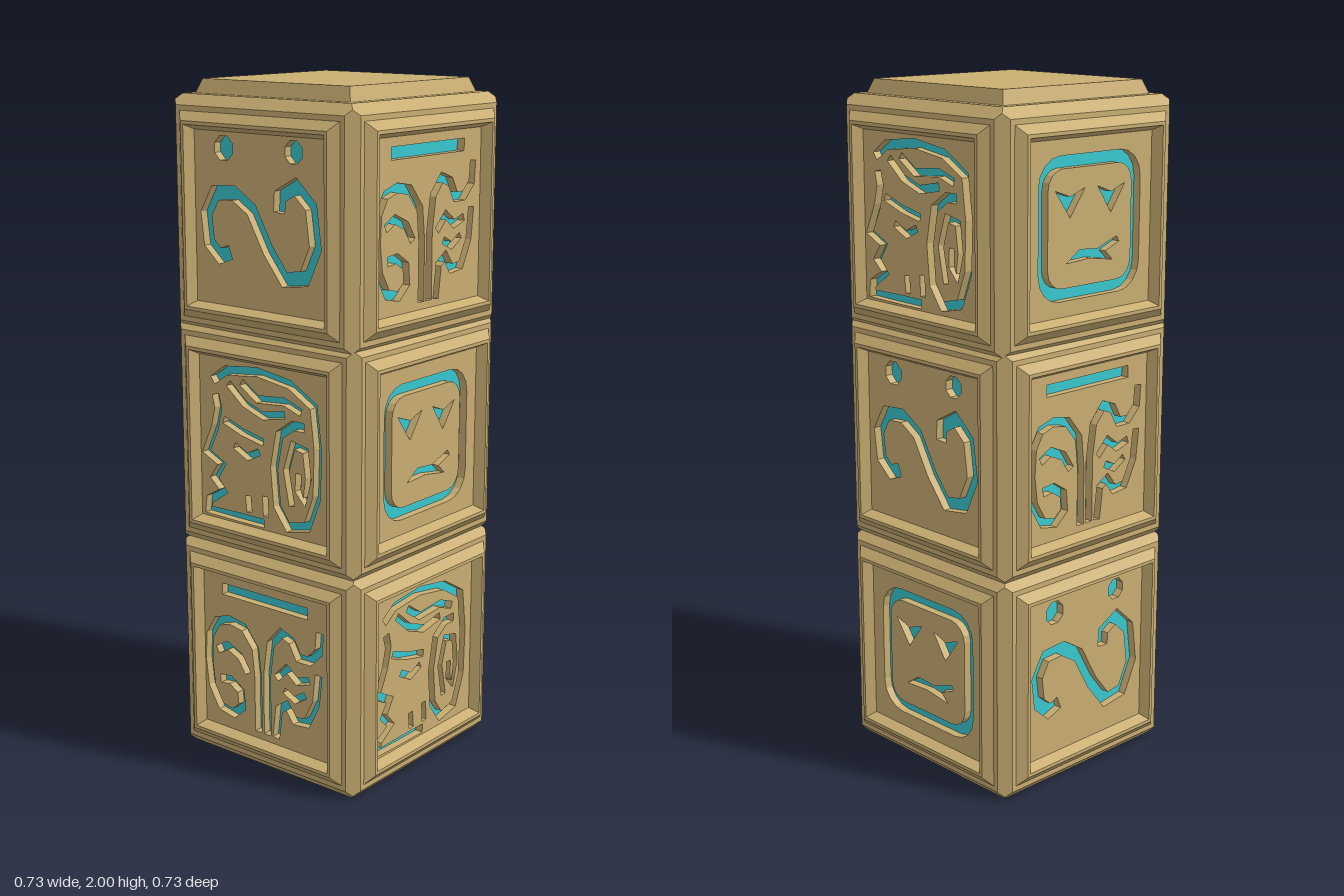
import * as THREE from 'three';

const tan = new THREE.MeshStandardMaterial({ color: 0xc9ae72, flatShading: true });
const teal = new THREE.MeshStandardMaterial({ color: 0x38c8d0 });

const FLOOR = 0.303, PANEL = 0.328; // depth of carving floor and panel face

function part(geometry, material, name) {
  const flat = geometry.index ? geometry.toNonIndexed() : geometry;
  flat.computeVertexNormals();
  const mesh = new THREE.Mesh(flat, material);
  mesh.name = name;
  return mesh;
}

// Carvings are laid out in hundredths of a unit
const v = (x, y) => new THREE.Vector2(x / 100, y / 100);
function polygon(...n) {
  const pts = [];
  for (let i = 0; i < n.length; i += 2) pts.push(v(n[i], n[i + 1]));
  return pts;
}

// Outline of a groove of the given width along a polyline
function groove(width, ...n) {
  const p = polygon(...n), left = [], right = [];
  p.forEach((c, i) => {
    const a = c.clone().sub(p[Math.max(i - 1, 0)]).normalize();
    const b = p[Math.min(i + 1, p.length - 1)].clone().sub(c).normalize();
    const dir = a.clone().add(b).normalize();
    const along = i ? a : b;
    const mitre = Math.min(1 / Math.max(dir.dot(along), 0.1), 1.3);
    const off = new THREE.Vector2(-dir.y, dir.x).multiplyScalar(width / 200 * mitre);
    left.push(c.clone().add(off));
    right.unshift(c.clone().sub(off));
  });
  return [...left, ...right];
}

function dot(x, y, r) {
  return Array.from({ length: 8 }, (_, i) =>
    v(x + r * Math.cos((i + 0.5) * Math.PI / 4), y + r * Math.sin((i + 0.5) * Math.PI / 4)));
}

function roundedSquare(half, r) {
  const pts = [];
  for (let q = 0; q < 4; q++) {
    const mid = (q + 0.5) * Math.PI / 2;
    const cx = Math.sign(Math.cos(mid)) * (half - r), cy = Math.sign(Math.sin(mid)) * (half - r);
    for (let i = 0; i <= 4; i++) {
      const a = (q + i / 4) * Math.PI / 2;
      pts.push(v(cx + r * Math.cos(a), cy + r * Math.sin(a)));
    }
  }
  return pts;
}

// Each carving lists its cut outlines, and optionally an island left standing
const archCarving = {
  cuts: [
    polygon(-16.7, 18, 16.1, 18, 16.1, 21.5, -16.7, 21.5),
    groove(2.6, -3, -22, -3, -5, -4, 4, -8.5, 9.5, -14, 10.5, -19, 9, -22, 4, -22.5, -4,
      -21.5, -12, -18, -18, -13, -19, -9.5, -16, -10, -11, -14, -8.5, -18, -9),
    groove(2.4, -19, 0, -15, 2.2, -10, 0, -7, -4.5),
    groove(2.6, 0.5, -22, 0.5, -3, 2, 7, 6, 11.5, 10, 10, 12.5, 5.5, 16.5, 5.5, 20, 9, 20.5, 15),
    groove(2.5, 20, 2, 19, -7, 15.5, -14, 11, -14.5, 8, -10.5, 5, -12.5, 3.8, -22),
    groove(2.2, 4, -3, 8, 1, 12, -2, 16.5, -0.5),
    groove(2, 7, -6, 11, -8, 15, -5.5),
  ],
};

const profileCarving = {
  cuts: [
    groove(2.6, -19, 17, -14, 20.5, -2, 21.8, 10, 20, 18.5, 15, 20, 3, 19.5, -11, 16, -20,
      9, -21.5, 5, -16, 4, -5, 6, 5, 11, 8.5, 15, 8.5),
    groove(2, 10.5, -15, 8.5, -5, 11, 3, 15.5, 2, 16.5, -6, 15, -13, 12.7, -10, 13, -5),
    groove(2.6, -18, 13, -17, 9, -18.5, 3, -22, -4.5, -16, -7.5, -19, -12, -15.5, -15.5,
      -21, -19, -21.5, -22.2, -10, -22.2, 0, -22.2),
    groove(2.2, -13, 17, -7, 12, 0, 9.5, 8, 11),
    groove(2.2, -8, 18, -2, 14, 8, 14.8, 14, 12.7),
    groove(2.2, -15, 6, -8, 3.5, 0, 1.8),
    groove(2, -11, -1, -6, -3.5, -1.5, -1.3),
    groove(2, -6, -15, -5.5, -20),
    groove(2, 0.5, -14, 0.8, -20),
  ],
};

const faceCarving = {
  cuts: [roundedSquare(19.7, 8)],
  island: roundedSquare(16.2, 5.5),
  islandCuts: [
    polygon(-13.5, 10.5, -7.8, 8.5, -2.2, 10.5, -7.8, 2.8),
    polygon(13.5, 10.5, 8, 8.5, 2.8, 10.5, 8, 2.8),
    polygon(-9, -9.5, -4, -6.2, 3, -6.7, 10.5, -4, 11.5, -5.6, 6, -7.7, 9, -10.4, 0, -9),
  ],
};

const curlCarving = {
  cuts: [
    dot(-13, 19.5, 3.6),
    dot(12.5, 20, 3.3),
    groove(4, -11, -9, -15, -10.5, -19, -7, -20, 1, -16.5, 7, -9.5, 7.5, -3, 3.5, 3, -7,
      9, -14.5, 16, -13.5, 20, -5, 18.5, 6, 13, 11, 7.5, 8, 7.2, 3.5),
  ],
};

function slab(outline, cuts) {
  const shape = new THREE.Shape(outline);
  shape.holes = cuts.map((c) => new THREE.Path(c));
  const g = new THREE.ExtrudeGeometry(shape, { depth: PANEL - FLOOR, bevelEnabled: false });
  return g.translate(0, 0, FLOOR);
}

// Square rings given as [half width, height], made as a four-sided lathe
function squareRings(profile) {
  const pts = profile.map(([r, h]) => new THREE.Vector2(r * Math.SQRT2, h));
  return new THREE.LatheGeometry(pts, 4, Math.PI / 4);
}

const BEVEL = [[0.32, 0.32], [0.305, 0.335], [0.29, 0.335]];
const FRAME = [...BEVEL, [0.265, 0.358], [0.255, 0.358], [0.24, PANEL - 0.002]];

function carvedSide(carving) {
  const side = new THREE.Group();
  side.name = 'carvedSide';
  side.add(part(squareRings(FRAME).rotateX(Math.PI / 2), tan, 'frame'));
  side.add(part(slab(polygon(-24.5, -24.5, 24.5, -24.5, 24.5, 24.5, -24.5, 24.5), carving.cuts), tan, 'panel'));
  if (carving.island) side.add(part(slab(carving.island, carving.islandCuts), tan, 'panelIsland'));
  const floor = new THREE.PlaneGeometry(0.48, 0.48).translate(0, 0, FLOOR + 0.001);
  side.add(part(floor, teal, 'carvingFloor'));
  return side;
}

function createBlock(name, hasCap) {
  const block = new THREE.Group();
  block.name = name;
  [archCarving, profileCarving, faceCarving, curlCarving].forEach((carving, i) => {
    const side = carvedSide(carving);
    side.rotation.y = i * Math.PI / 2;
    block.add(side);
  });
  // Lids: the top block carries a raised cap
  const cap = hasCap ? [[0.28, 0.335], [0.265, 0.375], [0, 0.375]] : [[0, 0.335]];
  block.add(part(squareRings([...BEVEL, ...cap]), tan, 'topLid'));
  block.add(part(squareRings([...BEVEL, [0, 0.335]]).rotateX(Math.PI), tan, 'bottomLid'));
  return block;
}

export function createModel() {
  const model = new THREE.Group();
  model.name = 'totem';
  // Stacked blocks, each turned to show a different carving
  [
    ['bottomBlock', 0.335, -Math.PI / 2 - 0.01],
    ['middleBlock', 0.99, Math.PI - 0.01],
    ['topBlock', 1.625, -0.023],
  ].forEach(([name, y, turn]) => {
    const block = createBlock(name, name === 'topBlock');
    block.position.y = y;
    block.rotation.y = turn;
    model.add(block);
  });
  return model;
}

**Task statement:**
Please retype the listing above word for word, skipping each picture.

**Answer to the problem:**
import * as THREE from 'three';

const tan = new THREE.MeshStandardMaterial({ color: 0xc9ae72, flatShading: true });
const teal = new THREE.MeshStandardMaterial({ color: 0x38c8d0 });

const FLOOR = 0.303, PANEL = 0.328; // depth of carving floor and panel face

function part(geometry, material, name) {
  const flat = geometry.index ? geometry.toNonIndexed() : geometry;
  flat.computeVertexNormals();
  const mesh = new THREE.Mesh(flat, material);
  mesh.name = name;
  return mesh;
}

// Carvings are laid out in hundredths of a unit
const v = (x, y) => new THREE.Vector2(x / 100, y / 100);
function polygon(...n) {
  const pts = [];
  for (let i = 0; i < n.length; i += 2) pts.push(v(n[i], n[i + 1]));
  return pts;
}

// Outline of a groove of the given width along a polyline
function groove(width, ...n) {
  const p = polygon(...n), left = [], right = [];
  p.forEach((c, i) => {
    const a = c.clone().sub(p[Math.max(i - 1, 0)]).normalize();
    const b = p[Math.min(i + 1, p.length - 1)].clone().sub(c).normalize();
    const dir = a.clone().add(b).normalize();
    const along = i ? a : b;
    const mitre = Math.min(1 / Math.max(dir.dot(along), 0.1), 1.3);
    const off = new THREE.Vector2(-dir.y, dir.x).multiplyScalar(width / 200 * mitre);
    left.push(c.clone().add(off));
    right.unshift(c.clone().sub(off));
  });
  return [...left, ...right];
}

function dot(x, y, r) {
  return Array.from({ length: 8 }, (_, i) =>
    v(x + r * Math.cos((i + 0.5) * Math.PI / 4), y + r * Math.sin((i + 0.5) * Math.PI / 4)));
}

function roundedSquare(half, r) {
  const pts = [];
  for (let q = 0; q < 4; q++) {
    const mid = (q + 0.5) * Math.PI / 2;
    const cx = Math.sign(Math.cos(mid)) * (half - r), cy = Math.sign(Math.sin(mid)) * (half - r);
    for (let i = 0; i <= 4; i++) {
      const a = (q + i / 4) * Math.PI / 2;
      pts.push(v(cx + r * Math.cos(a), cy + r * Math.sin(a)));
    }
  }
  return pts;
}

// Each carving lists its cut outlines, and optionally an island left standing
const archCarving = {
  cuts: [
    polygon(-16.7, 18, 16.1, 18, 16.1, 21.5, -16.7, 21.5),
    groove(2.6, -3, -22, -3, -5, -4, 4, -8.5, 9.5, -14, 10.5, -19, 9, -22, 4, -22.5, -4,
      -21.5, -12, -18, -18, -13, -19, -9.5, -16, -10, -11, -14, -8.5, -18, -9),
    groove(2.4, -19, 0, -15, 2.2, -10, 0, -7, -4.5),
    groove(2.6, 0.5, -22, 0.5, -3, 2, 7, 6, 11.5, 10, 10, 12.5, 5.5, 16.5, 5.5, 20, 9, 20.5, 15),
    groove(2.5, 20, 2, 19, -7, 15.5, -14, 11, -14.5, 8, -10.5, 5, -12.5, 3.8, -22),
    groove(2.2, 4, -3, 8, 1, 12, -2, 16.5, -0.5),
    groove(2, 7, -6, 11, -8, 15, -5.5),
  ],
};

const profileCarving = {
  cuts: [
    groove(2.6, -19, 17, -14, 20.5, -2, 21.8, 10, 20, 18.5, 15, 20, 3, 19.5, -11, 16, -20,
      9, -21.5, 5, -16, 4, -5, 6, 5, 11, 8.5, 15, 8.5),
    groove(2, 10.5, -15, 8.5, -5, 11, 3, 15.5, 2, 16.5, -6, 15, -13, 12.7, -10, 13, -5),
    groove(2.6, -18, 13, -17, 9, -18.5, 3, -22, -4.5, -16, -7.5, -19, -12, -15.5, -15.5,
      -21, -19, -21.5, -22.2, -10, -22.2, 0, -22.2),
    groove(2.2, -13, 17, -7, 12, 0, 9.5, 8, 11),
    groove(2.2, -8, 18, -2, 14, 8, 14.8, 14, 12.7),
    groove(2.2, -15, 6, -8, 3.5, 0, 1.8),
    groove(2, -11, -1, -6, -3.5, -1.5, -1.3),
    groove(2, -6, -15, -5.5, -20),
    groove(2, 0.5, -14, 0.8, -20),
  ],
};

const faceCarving = {
  cuts: [roundedSquare(19.7, 8)],
  island: roundedSquare(16.2, 5.5),
  islandCuts: [
    polygon(-13.5, 10.5, -7.8, 8.5, -2.2, 10.5, -7.8, 2.8),
    polygon(13.5, 10.5, 8, 8.5, 2.8, 10.5, 8, 2.8),
    polygon(-9, -9.5, -4, -6.2, 3, -6.7, 10.5, -4, 11.5, -5.6, 6, -7.7, 9, -10.4, 0, -9),
  ],
};

const curlCarving = {
  cuts: [
    dot(-13, 19.5, 3.6),
    dot(12.5, 20, 3.3),
    groove(4, -11, -9, -15, -10.5, -19, -7, -20, 1, -16.5, 7, -9.5, 7.5, -3, 3.5, 3, -7,
      9, -14.5, 16, -13.5, 20, -5, 18.5, 6, 13, 11, 7.5, 8, 7.2, 3.5),
  ],
};

function slab(outline, cuts) {
  const shape = new THREE.Shape(outline);
  shape.holes = cuts.map((c) => new THREE.Path(c));
  const g = new THREE.ExtrudeGeometry(shape, { depth: PANEL - FLOOR, bevelEnabled: false });
  return g.translate(0, 0, FLOOR);
}

// Square rings given as [half width, height], made as a four-sided lathe
function squareRings(profile) {
  const pts = profile.map(([r, h]) => new THREE.Vector2(r * Math.SQRT2, h));
  return new THREE.LatheGeometry(pts, 4, Math.PI / 4);
}

const BEVEL = [[0.32, 0.32], [0.305, 0.335], [0.29, 0.335]];
const FRAME = [...BEVEL, [0.265, 0.358], [0.255, 0.358], [0.24, PANEL - 0.002]];

function carvedSide(carving) {
  const side = new THREE.Group();
  side.name = 'carvedSide';
  side.add(part(squareRings(FRAME).rotateX(Math.PI / 2), tan, 'frame'));
  side.add(part(slab(polygon(-24.5, -24.5, 24.5, -24.5, 24.5, 24.5, -24.5, 24.5), carving.cuts), tan, 'panel'));
  if (carving.island) side.add(part(slab(carving.island, carving.islandCuts), tan, 'panelIsland'));
  const floor = new THREE.PlaneGeometry(0.48, 0.48).translate(0, 0, FLOOR + 0.001);
  side.add(part(floor, teal, 'carvingFloor'));
  return side;
}

function createBlock(name, hasCap) {
  const block = new THREE.Group();
  block.name = name;
  [archCarving, profileCarving, faceCarving, curlCarving].forEach((carving, i) => {
    const side = carvedSide(carving);
    side.rotation.y = i * Math.PI / 2;
    block.add(side);
  });
  // Lids: the top block carries a raised cap
  const cap = hasCap ? [[0.28, 0.335], [0.265, 0.375], [0, 0.375]] : [[0, 0.335]];
  block.add(part(squareRings([...BEVEL, ...cap]), tan, 'topLid'));
  block.add(part(squareRings([...BEVEL, [0, 0.335]]).rotateX(Math.PI), tan, 'bottomLid'));
  return block;
}

export function createModel() {
  const model = new THREE.Group();
  model.name = 'totem';
  // Stacked blocks, each turned to show a different carving
  [
    ['bottomBlock', 0.335, -Math.PI / 2 - 0.01],
    ['middleBlock', 0.99, Math.PI - 0.01],
    ['topBlock', 1.625, -0.023],
  ].forEach(([name, y, turn]) => {
    const block = createBlock(name, name === 'topBlock');
    block.position.y = y;
    block.rotation.y = turn;
    model.add(block);
  });
  return model;
}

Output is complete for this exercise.